Objective: To identify the types of skin disorders seen in systemic lupus erythematosus (SLE) and to establish the correlation, if any, between cutaneous manifestations, lupus erythematosus (LE) specificity and renal involvement.
Methods: The study was a retrospective, descriptive and analytical study conducted at the Dermatology Clinic at the University Hospital of the West Indies. Data were obtained from the medical records ofpatients diagnosed with SLE and referred to the Dermatology clinic over the period January 2002 to March 2015. Skin disorders were divided into LE-specific, LE-non-specific and those unrelated to lupus erythematosus based on the Gilliam classification.
Results: Thirty-eight patients with skin lesions fulfilled the criteria for SLE diagnosis. The female-to-male ratio was 18:1. Lesions of discoid lupus erythematosus (DLE) were the commonest skin disorder seen and constituted 50% (n = 19) of all lesions. The second most common skin disorders were the malar rash and non-scarring alopecia each of which occurred in 37% (n = 14). Fourteen of the 38 patients had renal disease (37%). Patients with LE-non-specific skin disease had 6.00 times the odds of developing renal disease (p = 0.044, 95% CI: 0.88, 46.41). There was no significant association between specific types of mucocutaneous disorders or the number of different types of skin lesions and renal disease.
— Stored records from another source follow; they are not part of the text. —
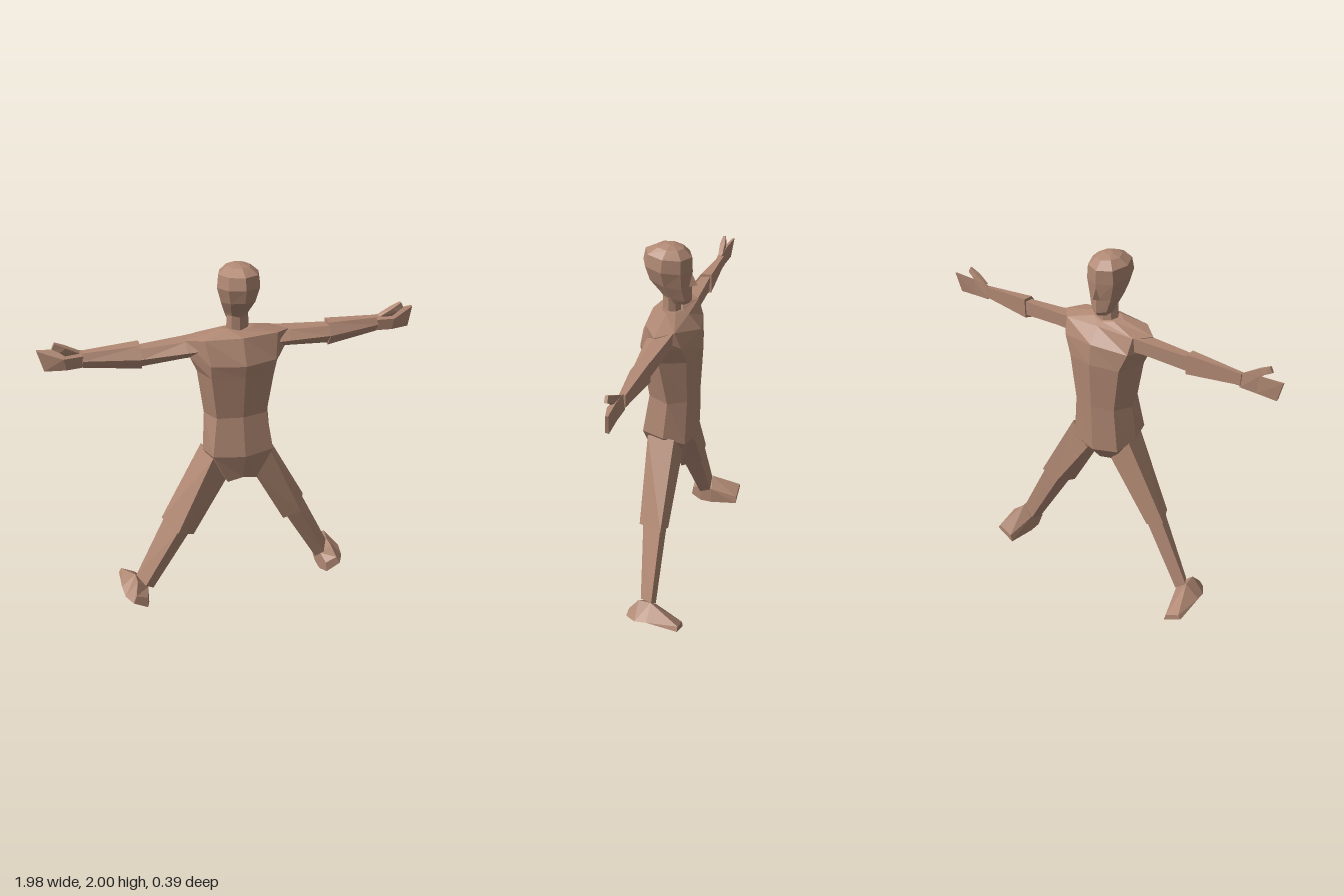
import * as THREE from 'three';

const skin = new THREE.MeshStandardMaterial({ color: 0xb08873, flatShading: true });
skin.name = 'skin';

// Closed, faceted solid from rings of [x, y, z] points; faces always turn outwards
function loft(name, rings) {
  const n = rings[0].length;
  const tris = [];
  const quad = (a, b, c, d) => tris.push([a, b, c], [a, c, d]);
  for (let r = 0; r < rings.length - 1; r++) {
    for (let i = 0; i < n; i++) {
      const j = (i + 1) % n;
      quad(rings[r][i], rings[r][j], rings[r + 1][j], rings[r + 1][i]);
    }
  }
  const cap = (ring, flip) => {
    const c = [0, 1, 2].map(k => ring.reduce((s, p) => s + p[k], 0) / n);
    for (let i = 0; i < n; i++) {
      const a = ring[i], b = ring[(i + 1) % n];
      tris.push(flip ? [c, b, a] : [c, a, b]);
    }
  };
  cap(rings[0], true);
  cap(rings[rings.length - 1], false);

  // Signed volume about the first point decides the winding
  const o = new THREE.Vector3(...rings[0][0]);
  let volume = 0;
  for (const t of tris) {
    const [a, b, c] = t.map(p => new THREE.Vector3(...p).sub(o));
    volume += a.dot(b.cross(c));
  }
  if (volume < 0) tris.forEach(t => t.reverse());

  const geo = new THREE.BufferGeometry();
  geo.setAttribute('position', new THREE.Float32BufferAttribute(tris.flat(2), 3));
  geo.computeVertexNormals();
  const mesh = new THREE.Mesh(geo, skin);
  mesh.name = name;
  return mesh;
}

// Full ring from a half: centre back, back side, side, front side, centre front
const mirrorHalf = h => [...h, ...h.slice(1, -1).reverse().map(([x, y, z]) => [-x, y, z])];

// Eight-sided head ring; the front may sit lower or higher than the back
function headRing([yBack, yFront, rx, zBack, zFront]) {
  const ring = [];
  for (let i = 0; i < 8; i++) {
    const a = (i / 8) * Math.PI * 2;
    const t = (1 + Math.cos(a)) / 2;
    ring.push([rx * Math.sin(a), yFront + (yBack - yFront) * t, zFront + (zBack - zFront) * t]);
  }
  return ring;
}

// Five-sided arm section at x: top and bottom heights, front and back depths
const armRing = (x, top, bottom, front, back) => {
  const mid = (top + bottom) / 2, d = back - front;
  return [[x, top, front], [x, top - 0.005, front + d * 0.6], [x, mid, back],
    [x, bottom, front + d * 0.6], [x, bottom + 0.02, front]];
};

export function createModel() {
  const model = new THREE.Group();
  model.name = 'figure';

  // Torso, from the neck base down to the crotch
  model.add(loft('torso', [
    [[0, 1.66, 0.09], [0.06, 1.67, 0.075], [0.09, 1.665, 0.04], [0.06, 1.66, 0], [0, 1.65, -0.02]],
    [[0, 1.64, 0.14], [0.19, 1.637, 0.11], [0.27, 1.62, 0.04], [0.2, 1.625, -0.04], [0, 1.635, -0.05]],
    [[0, 1.51, 0.195], [0.17, 1.51, 0.15], [0.25, 1.53, 0.05], [0.19, 1.54, -0.07], [0, 1.56, -0.115]],
    [[0, 1.44, 0.18], [0.165, 1.44, 0.14], [0.215, 1.45, 0.04], [0.15, 1.44, -0.085], [0, 1.45, -0.128]],
    [[0, 1.2, 0.145], [0.135, 1.2, 0.12], [0.175, 1.19, 0.01], [0.12, 1.19, -0.08], [0, 1.19, -0.115]],
    [[0, 0.985, 0.187], [0.165, 0.99, 0.15], [0.19, 0.98, 0.03], [0.14, 0.93, -0.075], [0, 0.91, -0.105]],
    [[0, 0.835, 0.145], [0.08, 0.81, 0.13], [0.085, 0.81, 0.04], [0.07, 0.82, -0.01], [0, 0.82, -0.035]],
  ].map(mirrorHalf)));

  // Neck and skull
  model.add(loft('neck', [
    [1.63, 1.63, 0.062, 0.085, -0.01],
    [1.74, 1.72, 0.055, 0.085, -0.005],
  ].map(headRing)));
  model.add(loft('head', [
    [1.72, 1.695, 0.05, 0.08, -0.05],
    [1.76, 1.715, 0.062, 0.105, -0.065],
    [1.83, 1.78, 0.088, 0.165, -0.064],
    [1.9, 1.87, 0.11, 0.186, -0.068],
    [1.96, 1.94, 0.102, 0.172, -0.065],
    [1.988, 1.98, 0.062, 0.115, -0.025],
    [2, 1.996, 0.022, 0.06, 0.02],
  ].map(headRing)));
  model.add(loft('nose', [
    [[-0.006, 1.845, -0.06], [0.006, 1.845, -0.06], [0, 1.845, -0.07]],
    [[-0.018, 1.79, -0.055], [0.018, 1.79, -0.055], [0, 1.797, -0.092]],
  ]));

  // Limbs, shaped on the +x side and mirrored
  for (const side of [1, -1]) {
    const word = side > 0 ? 'left' : 'right';
    const add = (name, rings) =>
      model.add(loft(word + name, rings.map(r => r.map(([x, y, z]) => [x * side, y, z]))));

    add('UpperArm', [
      armRing(0.2, 1.625, 1.53, -0.035, 0.1),
      armRing(0.27, 1.62, 1.53, -0.03, 0.095),
      armRing(0.5, 1.61, 1.512, -0.012, 0.07),
    ]);
    add('Forearm', [
      armRing(0.495, 1.627, 1.5, -0.022, 0.078),
      armRing(0.78, 1.615, 1.535, -0.01, 0.036),
    ]);

    // Hand: palm, flat fingers and a raised thumb
    add('Hand', [
      [[0.775, 1.62, 0], [0.775, 1.6, 0.03], [0.775, 1.54, 0.025], [0.775, 1.54, -0.005]],
      [[0.87, 1.635, -0.005], [0.87, 1.6, 0.04], [0.86, 1.54, 0.035], [0.86, 1.535, 0]],
      [[0.99, 1.643, -0.017], [0.99, 1.64, -0.003], [0.965, 1.538, 0.012], [0.965, 1.535, -0.005]],
    ]);
    add('Thumb', [
      [[0.785, 1.62, 0], [0.79, 1.615, 0.025], [0.86, 1.61, 0.025], [0.86, 1.61, 0]],
      [[0.855, 1.66, 0.005], [0.855, 1.655, 0.035], [0.885, 1.635, 0.035], [0.885, 1.64, 0.005]],
      [[0.905, 1.685, 0.015], [0.905, 1.683, 0.03], [0.92, 1.655, 0.03], [0.92, 1.657, 0.015]],
    ]);

    // Each leg ring runs: back ridge, outer front, inner front, inner back
    add('Thigh', [
      [[0.16, 0.965, 0.125], [0.185, 0.98, -0.03], [0.08, 0.85, -0.045], [0.08, 0.815, 0.1]],
      [[0.36, 0.51, 0.11], [0.42, 0.54, -0.03], [0.32, 0.49, -0.04], [0.265, 0.465, 0.075]],
    ]);
    add('Shin', [
      [[0.35, 0.52, 0.092], [0.407, 0.54, -0.025], [0.32, 0.49, -0.03], [0.285, 0.475, 0.06]],
      [[0.545, 0.14, 0.045], [0.585, 0.17, -0.03], [0.525, 0.11, -0.035], [0.5, 0.1, 0.025]],
    ]);

    // Each foot ring runs: inner sole, outer sole, outer top, inner top
    add('Foot', [
      [[0.55, 0.025, 0.095], [0.63, 0.075, 0.1], [0.61, 0.115, 0.09], [0.545, 0.085, 0.085]],
      [[0.53, 0.005, 0.03], [0.665, 0.085, 0.04], [0.59, 0.175, 0.04], [0.53, 0.12, 0.03]],
      [[0.53, 0.005, -0.04], [0.672, 0.105, -0.03], [0.59, 0.175, -0.03], [0.53, 0.11, -0.04]],
      [[0.555, 0.015, -0.2], [0.66, 0.08, -0.2], [0.645, 0.105, -0.2], [0.565, 0.06, -0.2]],
    ]);
  }

  // Rest exactly on the ground
  const box = new THREE.Box3().setFromObject(model);
  model.position.y = -box.min.y;
  return model;
}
Conclusion: Lupus erythematosus-non-specific skin disease was associated with increased odds of having renal involvement in SLE. There appeared to be no difference in the prevalence of renal disease in patients with skin manifestations when compared to the overall prevalence in SLE found in other studies.